This pump is used for hand lotions, i.e. thick (high viscosity) liquids.
There are two metal balls inside this pump. The large lower ball fits inside the first few turns of the spring. The middle turns of the spring are of reduced diameter so they act as a stop for the ball.
This particular version of hand pump is patented by Calmar, Inc. though many fairly similar pump mechanisms exist.
Impeller Mechanism, Basic
Probably this is the most versatile pump of all. Impeller mechanisms are the basis of thousands of types of pumps.
The number of blades can vary from 1 to 10 or more. They operate over a wide speed range — from less than 30 to more than 3000 RPM.
Impeller pumps are excellent for moving impure liquids since they do not clog very easily. For very impure liquids such as sludge, a single blade is sometimes used.
Impeller pumps range in diameter from less than a quarter inch to 10 feet or more. Sometimes they have diffusers to increase efficiency.
Sometimes the output of one impeller is fed directly into another impeller to increase the head. As many as six or ten might be linked together, or connected in two facing sets to double the output and even the pressures on the shaft and pump casing.
Impeller, Single Lobe
A single vane impeller is almost impossible to clog, therefore, it is commonly used for liquids that contain solid materials in suspension.
Impeller Mechanism, 2-Lobe
By having only two vanes, the risk of clogging from foreign matter in the fluid being pumped is reduced over a pump with more vanes. (For even messier fluids a single vane can be used.)

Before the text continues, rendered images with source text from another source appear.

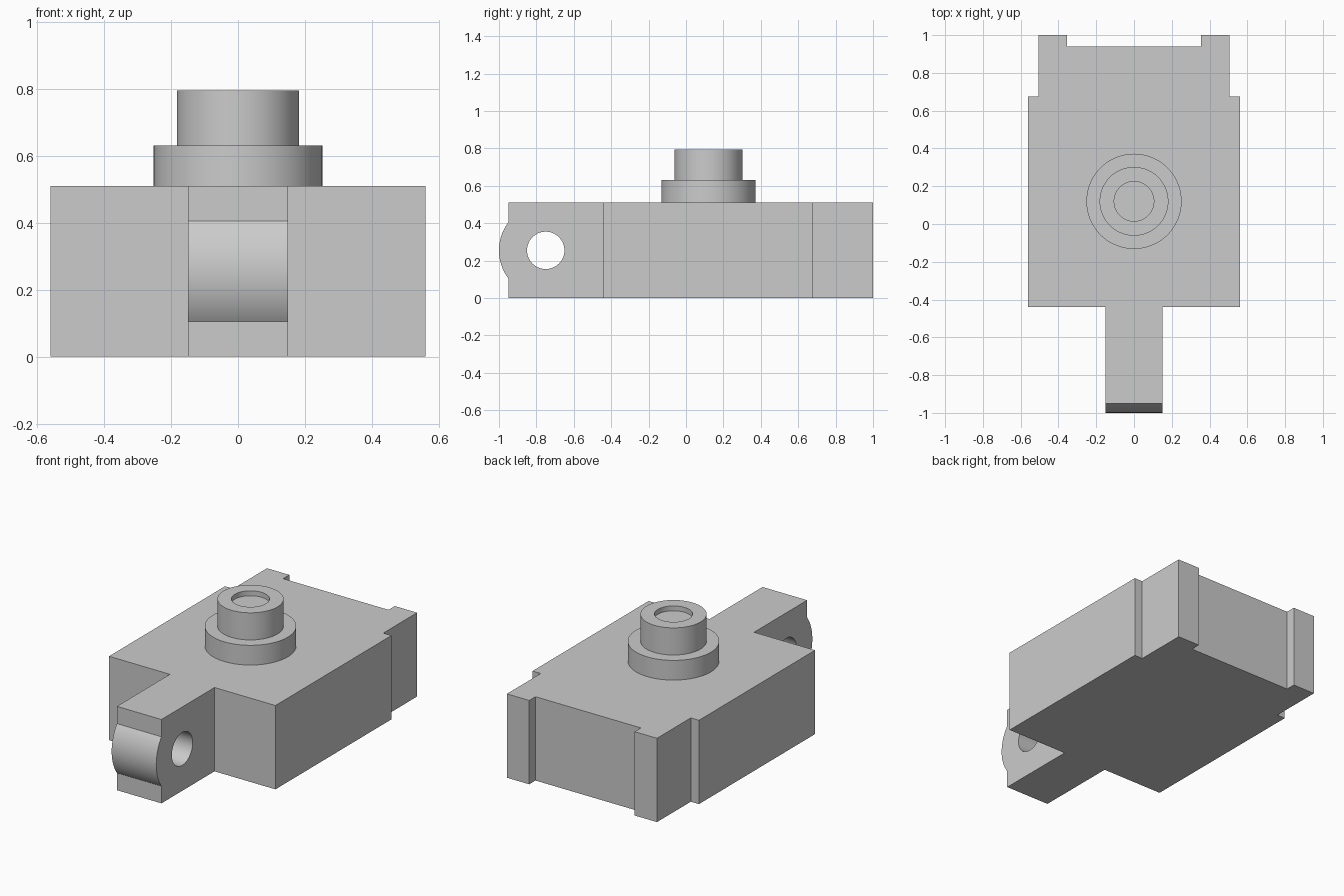
import bpy, bmesh
from math import radians, sin, cos, asin, pi
from mathutils import Vector

cube = bpy.data.objects.get("Cube")
if cube:
    bpy.data.objects.remove(cube, do_unlink=True)

grey = bpy.data.materials.new("light grey")
grey.use_nodes = True
colour = (0.6, 0.6, 0.6, 1)
grey.diffuse_color = colour
grey.node_tree.nodes["Principled BSDF"].inputs["Base Color"].default_value = colour


def finish(bm, name):
    bmesh.ops.recalc_face_normals(bm, faces=bm.faces)
    mesh = bpy.data.meshes.new(name)
    bm.to_mesh(mesh)
    bm.free()
    mesh.materials.append(grey)
    obj = bpy.data.objects.new(name, mesh)
    bpy.context.collection.objects.link(obj)
    return obj


def smooth(obj):
    bpy.ops.object.select_all(action='DESELECT')
    obj.select_set(True)
    bpy.context.view_layer.objects.active = obj
    bpy.ops.object.shade_smooth_by_angle(angle=radians(30))


def prism(name, points, direction):
    """Extrude a closed flat outline along a direction."""
    bm = bmesh.new()
    face = bm.faces.new([bm.verts.new(p) for p in points])
    out = bmesh.ops.extrude_face_region(bm, geom=[face])
    moved = [v for v in out["geom"] if isinstance(v, bmesh.types.BMVert)]
    bmesh.ops.translate(bm, verts=moved, vec=Vector(direction))
    return finish(bm, name)


# Housing: mirrored plan outline with rear shoulders and a rear recess
height = 0.51
half = [(0.56, -0.44), (0.56, 0.675), (0.505, 0.675),
        (0.505, 1.0), (0.355, 1.0), (0.355, 0.94)]
plan = half + [(-x, y) for x, y in reversed(half)]
housing = prism("housing", [(x, y, 0) for x, y in plan], (0, 0, height))

# Front lug: block with a rounded nose concentric with the pin hole
width, nose_r, pin_y, pin_z, face_y = 0.15, 0.25, -0.75, height / 2, -0.95
reach = asin(0.6)
nose = []
for i in range(25):
    a = -reach + 2 * reach * i / 24
    nose.append((pin_y - nose_r * cos(a), pin_z + nose_r * sin(a)))
side = [(-0.44, 0), (face_y, 0)] + nose + [(face_y, height), (-0.44, height)]
lug = prism("front_lug", [(-width, y, z) for y, z in side], (2 * width, 0, 0))

# Pin hole through the lug
ring = [2 * pi * i / 64 for i in range(64)]
cutter = prism("pin_hole_cutter",
               [(-0.3, pin_y + 0.1 * cos(a), pin_z + 0.1 * sin(a)) for a in ring],
               (0.6, 0, 0))
cutter.hide_render = True
cut = lug.modifiers.new("pin_hole", 'BOOLEAN')
cut.operation, cut.solver, cut.object = 'DIFFERENCE', 'EXACT', cutter
bpy.context.view_layer.objects.active = lug
bpy.ops.object.modifier_apply(modifier=cut.name)
bpy.data.objects.remove(cutter, do_unlink=True)
smooth(lug)

# Stepped round boss with a shallow socket in its top
centre = Vector((0, 0.12, 0))
profile = [(0.252, height), (0.252, 0.63), (0.182, 0.63), (0.182, 0.795),
           (0.105, 0.795), (0.105, 0.765), (0, 0.765)]
bm = bmesh.new()
verts = [bm.verts.new(centre + Vector((r, 0, z))) for r, z in profile]
edges = [bm.edges.new(pair) for pair in zip(verts, verts[1:])]
bmesh.ops.spin(bm, geom=verts + edges, cent=centre, axis=(0, 0, 1),
               angle=2 * pi, steps=72, use_duplicate=False)
bmesh.ops.remove_doubles(bm, verts=bm.verts, dist=0.0001)
boss = finish(bm, "stepped_boss")
# The open lathe shell must face upwards
if max(boss.data.polygons, key=lambda p: abs(p.normal.z)).normal.z < 0:
    boss.data.flip_normals()
smooth(boss)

This type of pump might be used for pumping sludge or other contaminated liquids. It is also common for moving liquid paper stock.
All of the head in an impeller type pump is created by the impeller itself. The rest of the parts induce losses to the maximum head.
Losses are induced by friction of the fluid against the sides of the parts, by mechanical friction of the pump shaft, and from hydraulic efficiency losses such as fluid eddies and changes in direction (which takes energy).
Impeller Diffuser Pump
The efficiency of the Impeller Pump can be greatly increased by the addition of stationary Diffuser Vanes. Large Impeller-diffuser pumps can achieve efficiency ratings of 90 percent.
The number of diffuser vanes is always different than the number of impeller vanes. This is so that the edges of the rotating impeller vanes do not come close to all the ends of the diffuser vanes at the same time.
This prevents thumping or knocking, and excessive buildup of pressures.
In this drawing the innermost set of vanes revolves and the outer set is stationary.
Impeller Diffuser, Multi-Stage
Multi-stage impeller pumps have substantially increased heads over single-impeller types.
In the model shown, there are five rotating impellers in sequence, with the intake from the lower hole on the left and the outlet at the lower right. The upper two holes connect to the lower holes, balancing intake and outlet pressures on the shaft.
The liquid swirls with the rotation of the pump. As many as 12 separate impellers are often connected together to increase flow rates and head.
In many models the fluid enters at either end and works towards the middle, or enters one end and immediately after the first impeller, is sent to the opposite end to the second impeller, then back to the first end, and so on, exiting in the middle.
The advantages of such a system are improved pressure balance on the shaft and relatively low pressure around the seals. On the pump shown the right-hand seal has the pressure of four stages pushing against it.
Infusion Pumps are used to deliver very small quantities of drugs over long periods of time. They are also commonly called Syringe Pumps.
A worm gear (shaft) slowly turns, moving the plunger of the syringe in, and pushing the medication out. These can also be used in reverse to withdraw fluids.
Here the action is shown much faster than it usually would be. The injection might take place over a period of many hours.
A typical infusion pump might have a flow rate range from .2 cubic centimeters (cc) to 500cc per hour. At .2cc per hour, a 10cc syringe would require 50 hours to empty.